The Yarra meanders its way through the suburbs of the inner east, a green serpentine in the landscape dividing the terracotta roofs that make up the surrounding suburbia. The call of birds echo through the parkland, only drowned by the washing of water over the stones that line the banks of the ancient river. The valley to the south rises up and away from the snaking watercourse and opens up to glimpses of green pasture, bearing the roots of century old gums that rise out of the hillside exhibiting the marks of the lands ancestral inhabitants the Wurrundjeri.
Through the trees, the black unnaturally shaped void of Andrew Burns’ Crescent House pulls the eye, leading pause for consideration and intrigues a change of direction, the persuasion to continue further thrusted by the earthen toned blur of Neil Taylor’s Theoretical Matter, almost appearing an uncomfortable sight in the landscape, like a rendering that hasn’t correctly loaded. Larger objects emerge from the greenery, irregularly placed and seemingly dropped into the scene at random points, the combination of overgrown shrub, grass clearings and formal borders give way to the idea that the works have forever been in situ, well established in their place.
The bright shimmering and almost blinding reflection of Inge King’s Rings of Saturn makes itself very known rounding the front side of the main gallery spaces, these areas are a little more formal with sculptures being placed it seems with full intention and thought to their locale.

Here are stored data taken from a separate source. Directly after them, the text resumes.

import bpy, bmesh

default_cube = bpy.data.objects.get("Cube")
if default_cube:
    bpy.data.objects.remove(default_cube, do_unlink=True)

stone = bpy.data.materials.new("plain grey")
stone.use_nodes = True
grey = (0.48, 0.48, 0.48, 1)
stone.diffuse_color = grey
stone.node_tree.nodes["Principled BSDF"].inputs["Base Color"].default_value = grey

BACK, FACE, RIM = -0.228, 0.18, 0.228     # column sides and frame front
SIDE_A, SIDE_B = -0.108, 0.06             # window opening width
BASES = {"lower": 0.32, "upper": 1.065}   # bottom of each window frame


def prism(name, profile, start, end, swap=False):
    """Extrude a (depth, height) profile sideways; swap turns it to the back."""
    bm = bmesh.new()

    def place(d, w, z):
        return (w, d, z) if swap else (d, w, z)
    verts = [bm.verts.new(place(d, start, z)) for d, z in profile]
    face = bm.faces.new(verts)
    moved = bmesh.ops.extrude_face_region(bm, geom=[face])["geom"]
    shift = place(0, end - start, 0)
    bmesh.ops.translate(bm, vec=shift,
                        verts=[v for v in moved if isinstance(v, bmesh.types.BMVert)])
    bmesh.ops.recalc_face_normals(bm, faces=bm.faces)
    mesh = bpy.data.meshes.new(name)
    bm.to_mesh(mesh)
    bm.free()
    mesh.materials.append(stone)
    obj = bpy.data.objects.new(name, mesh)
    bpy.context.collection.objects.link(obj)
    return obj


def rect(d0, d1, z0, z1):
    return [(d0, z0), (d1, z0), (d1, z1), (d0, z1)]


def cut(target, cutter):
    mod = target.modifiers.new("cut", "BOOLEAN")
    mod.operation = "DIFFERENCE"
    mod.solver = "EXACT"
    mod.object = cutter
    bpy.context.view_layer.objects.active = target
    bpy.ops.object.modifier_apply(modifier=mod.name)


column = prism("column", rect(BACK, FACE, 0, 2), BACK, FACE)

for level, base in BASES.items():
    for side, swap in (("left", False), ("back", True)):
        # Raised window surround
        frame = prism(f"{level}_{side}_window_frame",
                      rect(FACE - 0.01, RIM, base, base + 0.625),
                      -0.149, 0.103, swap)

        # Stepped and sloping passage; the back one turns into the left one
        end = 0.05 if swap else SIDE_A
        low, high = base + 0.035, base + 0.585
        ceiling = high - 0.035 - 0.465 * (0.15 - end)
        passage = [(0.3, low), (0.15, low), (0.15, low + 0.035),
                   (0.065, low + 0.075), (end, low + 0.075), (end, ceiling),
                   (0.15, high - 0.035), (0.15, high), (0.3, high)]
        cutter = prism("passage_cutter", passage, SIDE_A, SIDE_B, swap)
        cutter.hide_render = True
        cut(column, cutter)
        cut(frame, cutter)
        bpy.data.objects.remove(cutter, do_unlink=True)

Further up the hillside the recently reinvigorated sensory garden adorned with beautiful limestone seating; the stone of which was left over from the construction of John and Sunday Reed’s former home, the McGlashan Everist designed Heide II in 1963. The path leads you through a garden wall and into the orchard of the original circa 1890 Heide I. Originally a dairy farm, Heide was transformed by John and Sunday into not only their home but a studio space and the birthplace of many notable works, including Sidney Nolan’s Ned Kelly series, and was also the place of origin for the Heide circle (of artists) which included Albert Tucker and Joy Hester amongst others.
The Reed’s were responsible for Heide’s establishment and now permanent fixture in the Melbourne art scene. Quite something to leave behind for John Reed who once stated in a letter draft for his memoir “I feel like everything I’ve done has failed and if it weren’t for Sunday, I feel like my life would be nothing”.